TR: Are there certain places in the towns you go to that yield more interesting results or do you wander more than plan?
TB: Most people walk around with the intent of getting to their destination. I look for the few moments where for whatever reason they have their mind on something else. When I am navigating around a town I am looking for places that I think I have more chance of finding these moments. In the outer edgelands it’s very quiet, so rare to encounter people at all. I often speed things up by hopping on a skateboard. The whole process does take patience, but a happy side effect is being able to explore the country I’ve grown up in, something I’m sure people don’t do enough.
TR: Why create a newspaper to show your photographs, rather than a book or other format? Does this help to reinforce the idea that Edgeland could be a town itself?
TB: I want to spend a few years on this project. By staying in hostels I can do a 3-day trip for around £100 but that soon adds up. Being able to fund them by selling newspapers would be the dream. Ultimately, I can see an expanded series in the form of a book, but that wouldn’t be for a couple of years. That said, I think when creating a representation of the general public, there is good reason to present it back to them in a way that’s accessible and not exclusive. Newspapers seem like a good way of making this possible.

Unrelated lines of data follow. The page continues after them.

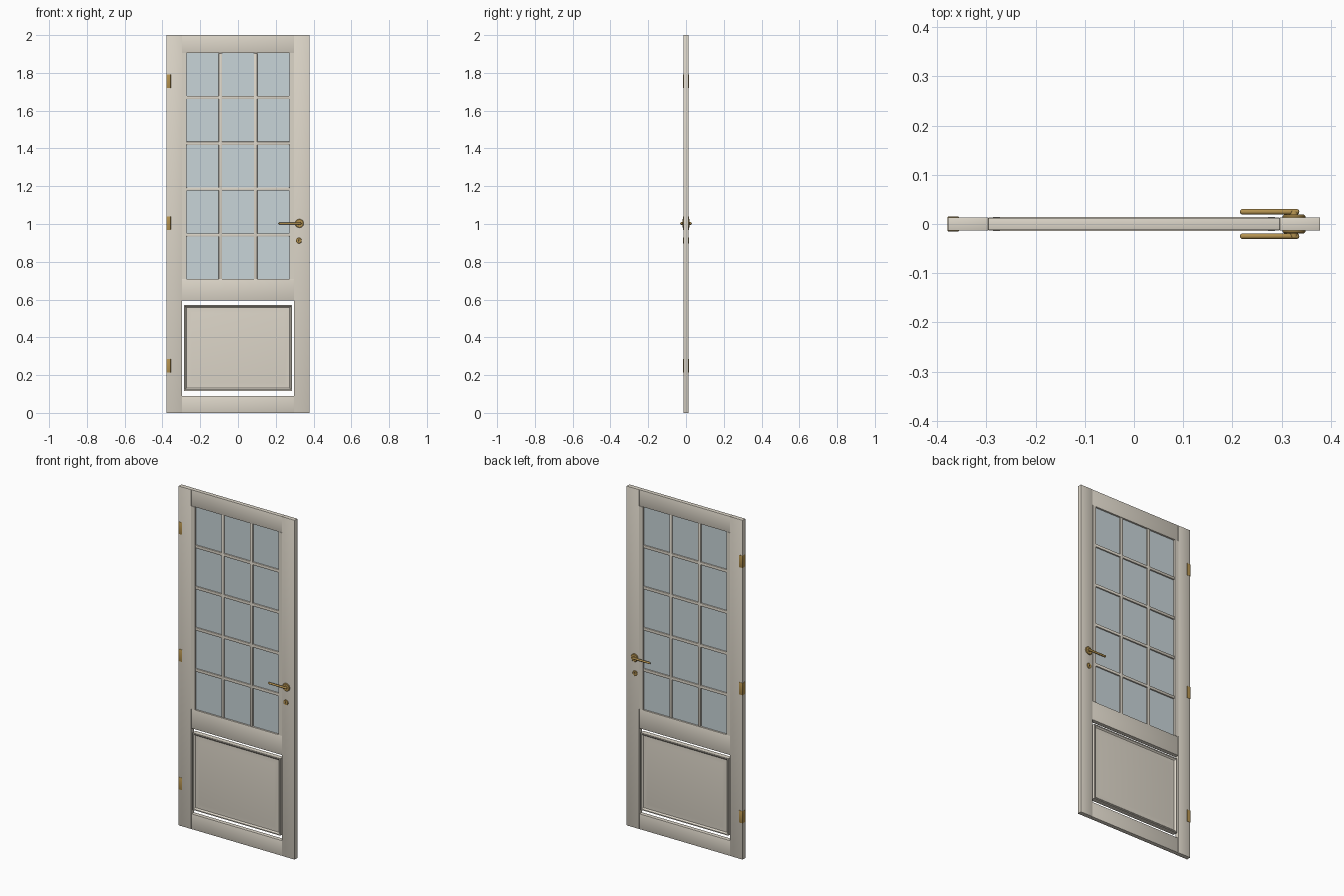
import bpy, bmesh
from math import radians, pi, cos, sin

if "Cube" in bpy.data.objects:
    bpy.data.objects.remove(bpy.data.objects["Cube"])


def material(name, color):
    m = bpy.data.materials.new(name)
    m.diffuse_color = (*color, 1)
    m.use_nodes = True
    m.node_tree.nodes["Principled BSDF"].inputs["Base Color"].default_value = m.diffuse_color
    return m


PAINT = material("cream_paint", (0.72, 0.67, 0.58))
GLASS = material("pane_glass", (0.58, 0.66, 0.69))
BRASS = material("brass", (0.46, 0.29, 0.08))
DARK = material("keyhole_dark", (0.03, 0.025, 0.02))


def finish(name, bm, mat):
    bmesh.ops.recalc_face_normals(bm, faces=bm.faces)
    me = bpy.data.meshes.new(name)
    bm.to_mesh(me)
    bm.free()
    ob = bpy.data.objects.new(name, me)
    bpy.context.collection.objects.link(ob)
    me.materials.append(mat)
    bpy.ops.object.select_all(action='DESELECT')
    ob.select_set(True)
    bpy.context.view_layer.objects.active = ob
    bpy.ops.object.shade_smooth_by_angle(angle=radians(35))
    return ob


def box(name, x0, x1, y0, y1, z0, z1, mat=PAINT, bevel=0.0):
    bm = bmesh.new()
    bmesh.ops.create_cube(bm, size=1)
    for v in bm.verts:
        v.co = ((x0 + x1) / 2 + v.co.x * (x1 - x0),
                (y0 + y1) / 2 + v.co.y * (y1 - y0),
                (z0 + z1) / 2 + v.co.z * (z1 - z0))
    if bevel:
        bmesh.ops.bevel(bm, geom=bm.edges[:], offset=bevel, segments=2,
                        profile=0.5, affect='EDGES')
    return finish(name, bm, mat)


def lathe(name, cx, cz, side, profile, mat=BRASS, n=32):
    """Round part turned about the y axis; profile is (radius, depth)."""
    bm = bmesh.new()
    rings = [[bm.verts.new((cx + r * cos(2 * pi * i / n), side * d,
                            cz + r * sin(2 * pi * i / n))) for i in range(n)]
             for r, d in profile]
    for a, b in zip(rings, rings[1:]):
        for i in range(n):
            bm.faces.new((a[i], a[(i + 1) % n], b[(i + 1) % n], b[i]))
    bm.faces.new(rings[0])
    bm.faces.new(rings[-1])
    return finish(name, bm, mat)


W, T = 0.378, 0.0132          # half width and half thickness
SX = 0.296                    # inner edge of stiles
R = 0.0122                    # half thickness of rails

# Stiles and rails
box("left_stile", -W, -SX, -T, T, 0, 2, bevel=0.0015)
box("right_stile", SX, W, -T, T, 0, 2, bevel=0.0015)
box("bottom_rail", -SX, SX, -R, R, 0, 0.09, bevel=0.001)
box("middle_rail", -SX, SX, -R, R, 0.594, 0.708, bevel=0.001)
box("top_rail", -SX, SX, -R, R, 1.904, 2, bevel=0.001)

# Glazing frame, glazing bars and panes
GX, G0, G1 = 0.272, 0.708, 1.904
COLS, ROWS, BAR = 3, 5, 0.017
for s, side in ((-1, "left"), (1, "right")):
    a, b = sorted((s * GX, s * SX))
    box(f"{side}_glazing_edge", a, b, -T, T, G0, G1)
pw = (2 * GX - (COLS - 1) * BAR) / COLS
ph = (G1 - G0 - (ROWS - 1) * BAR) / ROWS
for c in range(1, COLS):
    x = -GX + c * (pw + BAR) - BAR
    box(f"vertical_glazing_bar_{c}", x, x + BAR, -0.0105, 0.0105, G0, G1, bevel=0.002)
for r in range(1, ROWS):
    z = G0 + r * (ph + BAR) - BAR
    box(f"horizontal_glazing_bar_{r}", -GX, GX, -0.01, 0.01, z, z + BAR, bevel=0.002)
for c in range(COLS):
    for r in range(ROWS):
        x, z = -GX + c * (pw + BAR), G0 + r * (ph + BAR)
        box(f"glass_pane_{c}_{r}", x, x + pw, -0.002, 0.002, z, z + ph, GLASS)

# Raised lower panel with moulding on both faces, set in an open gap
bm = bmesh.new()
front = [(0, 0.0142), (0.006, 0.0142), (0.009, 0.011), (0.014, 0.007),
         (0.018, 0.007), (0.042, 0.0105)]
steps = [(i, -y) for i, y in reversed(front)] + front
PX, P0, P1 = 0.286, 0.117, 0.571
rings = [[bm.verts.new(p) for p in ((-PX + i, y, P0 + i), (PX - i, y, P0 + i),
                                    (PX - i, y, P1 - i), (-PX + i, y, P1 - i))]
         for i, y in steps]
for a, b in zip(rings, rings[1:]):
    for k in range(4):
        bm.faces.new((a[k], a[(k + 1) % 4], b[(k + 1) % 4], b[k]))
bm.faces.new(rings[0])
bm.faces.new(rings[-1])
finish("lower_panel", bm, PAINT)

# Hinges wrap the left edge
for n, z in enumerate((0.25, 1.005, 1.755)):
    box(f"hinge_{n + 1}", -W - 0.0008, -0.356, -T - 0.0016, T + 0.0016,
        z - 0.036, z + 0.036, BRASS, bevel=0.0008)

# Lever handles and key escutcheons on both faces
HX, HZ, KX, KZ = 0.325, 1.003, 0.322, 0.912
for s, side in ((-1, "front"), (1, "back")):
    lathe(f"{side}_handle_rose", HX, HZ, s,
          [(0.023, 0.012), (0.023, 0.0165), (0.0205, 0.019), (0.012, 0.019)])
    lathe(f"{side}_handle_neck", HX, HZ, s, [(0.0085, 0.017), (0.0075, 0.026)])
    bm = bmesh.new()
    bmesh.ops.create_uvsphere(bm, u_segments=20, v_segments=12, radius=0.0058)
    for v in bm.verts:
        x, y, z = v.co
        # stretch the ball along x into a round-ended lever
        h = 0.0545
        v.co = (0.2755 + (h if z > 0 else -h) + z, s * 0.0248 + y, HZ + x)
    # the equator ring goes to the left end, so a long side strip is formed
    finish(f"{side}_handle_lever", bm, BRASS)
    lathe(f"{side}_key_escutcheon", KX, KZ, s,
          [(0.0155, 0.012), (0.0155, 0.015), (0.0135, 0.0165)])
    lathe(f"{side}_keyhole_top", KX, KZ + 0.003, s,
          [(0.004, 0.015), (0.004, 0.0168)], DARK, 16)
    a, b = sorted((s * 0.015, s * 0.0168))
    box(f"{side}_keyhole_slot", KX - 0.002, KX + 0.002, a, b, KZ - 0.008, KZ + 0.003, DARK)
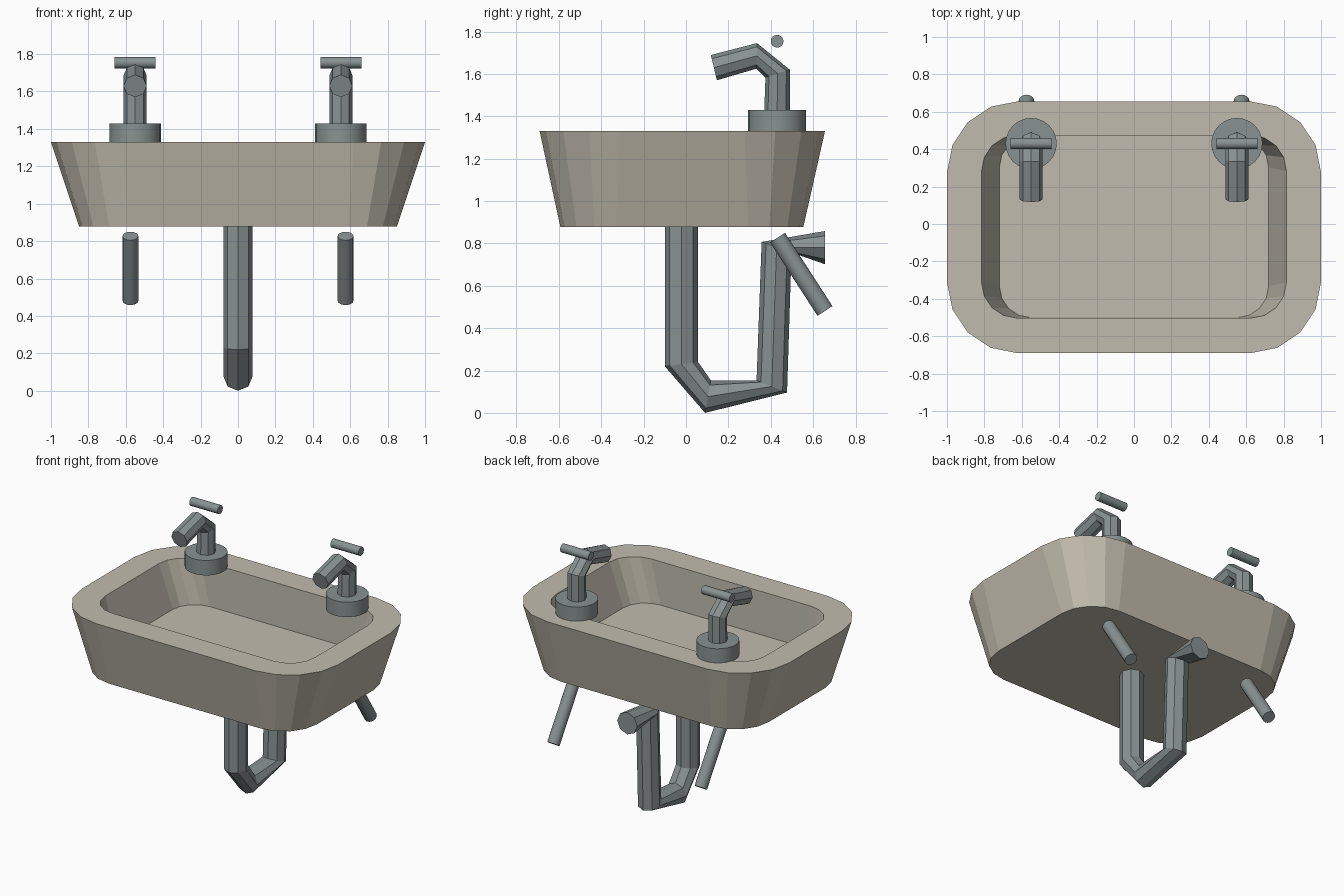
import bpy, bmesh, math
from mathutils import Vector

if "Cube" in bpy.data.objects:
    bpy.data.objects.remove(bpy.data.objects["Cube"])


def material(name, rgb):
    m = bpy.data.materials.new(name)
    m.diffuse_color = (*rgb, 1)
    m.use_nodes = True
    m.node_tree.nodes["Principled BSDF"].inputs["Base Color"].default_value = m.diffuse_color
    return m


ceramic = material("ceramic", (0.535, 0.50, 0.42))
metal = material("metal", (0.25, 0.285, 0.285))


def finish(bm, name, mat):
    bmesh.ops.recalc_face_normals(bm, faces=bm.faces)
    me = bpy.data.meshes.new(name)
    bm.to_mesh(me)
    bm.free()
    me.materials.append(mat)
    ob = bpy.data.objects.new(name, me)
    bpy.context.collection.objects.link(ob)
    return ob


def loft(name, rings, mat):
    """Skin a stack of equal-length rings and cap both ends."""
    bm = bmesh.new()
    loops = [[bm.verts.new(p) for p in r] for r in rings]
    n = len(loops[0])
    for a, b in zip(loops, loops[1:]):
        for i in range(n):
            j = (i + 1) % n
            bm.faces.new((a[i], a[j], b[j], b[i]))
    bm.faces.new(loops[0])
    bm.faces.new(loops[-1])
    return finish(bm, name, mat)


def rounded_rect(hx, y0, y1, r, z, seg=4):
    pts = []
    corners = [(hx - r, y1 - r), (r - hx, y1 - r), (r - hx, y0 + r), (hx - r, y0 + r)]
    for q, (cx, cy) in enumerate(corners):
        for k in range(seg + 1):
            a = (q + k / seg) * math.pi / 2
            pts.append((cx + r * math.cos(a), cy + r * math.sin(a), z))
    return pts


def pipe(name, x, radius, stations, mat, sides=8):
    """Bent pipe in the yz plane; each station gives its two opposite edge points."""
    rings = []
    for ya, za, yb, zb in stations:
        a, b = Vector((x, ya, za)), Vector((x, yb, zb))
        c, h = (a + b) / 2, (a - b) / 2
        rings.append([c + h * math.cos(t) + Vector((radius * math.sin(t), 0, 0))
                      for t in (i * math.tau / sides for i in range(sides))])
    return loft(name, rings, mat)


def rod(name, p, q, radius, sides, mat):
    p, q = Vector(p), Vector(q)
    d = q - p
    bm = bmesh.new()
    bmesh.ops.create_cone(bm, cap_ends=True, segments=sides, radius1=radius,
                          radius2=radius, depth=d.length)
    ob = finish(bm, name, mat)
    ob.location = (p + q) / 2
    ob.rotation_euler = d.to_track_quat('Z', 'Y').to_euler()
    ob.select_set(True)
    bpy.context.view_layer.objects.active = ob
    bpy.ops.object.shade_smooth_by_angle(angle=math.radians(35))
    ob.select_set(False)
    return ob


# Basin: outer shell, flat rim, recessed bowl
loft("basin", [
    rounded_rect(0.85, -0.593, 0.554, 0.26, 0.878),
    rounded_rect(1.0, -0.691, 0.656, 0.38, 1.33),
    rounded_rect(0.815, -0.503, 0.474, 0.19, 1.33),
    rounded_rect(0.72, -0.501, 0.472, 0.17, 1.025),
], ceramic)

# Drain trap under the basin
pipe("drain_pipe", 0, 0.078, [
    (-0.10, 0.885, 0.057, 0.885),
    (-0.10, 0.22, 0.057, 0.24),
    (0.09, 0.0, 0.117, 0.154),
    (0.477, 0.096, 0.333, 0.154),
    (0.498, 0.757, 0.357, 0.807),
    (0.655, 0.702, 0.655, 0.858),
], metal)

# Taps and support rods, one set per side
for side, s in (("left", -1), ("right", 1)):
    x = 0.55 * s
    rod(side + "_tap_base", (x, 0.43, 1.325), (x, 0.43, 1.43), 0.137, 24, metal)
    pipe(side + "_tap_spout", x, 0.062, [
        (0.491, 1.42, 0.369, 1.42),
        (0.49, 1.62, 0.375, 1.583),
        (0.335, 1.745, 0.333, 1.625),
        (0.117, 1.689, 0.146, 1.57),
    ], metal)
    rod(side + "_tap_handle", (x - 0.11, 0.43, 1.754), (x + 0.11, 0.43, 1.754), 0.03, 16, metal)
    rod(side + "_support_rod", (0.575 * s, 0.432, 0.827), (0.575 * s, 0.656, 0.481), 0.042, 16, metal)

TR: You mention on your website that the Edgeland series has potential for unlimited expansion, have you thought about any possible future developments?
TB: I am moving away from London to work in a school in South Korea for 6 months. When I return in January, I will travel around in a van with a desk setup to edit in the evenings. I feel like I have barely touched the North of England, let alone the rest of the UK.
— Timmy Reynolds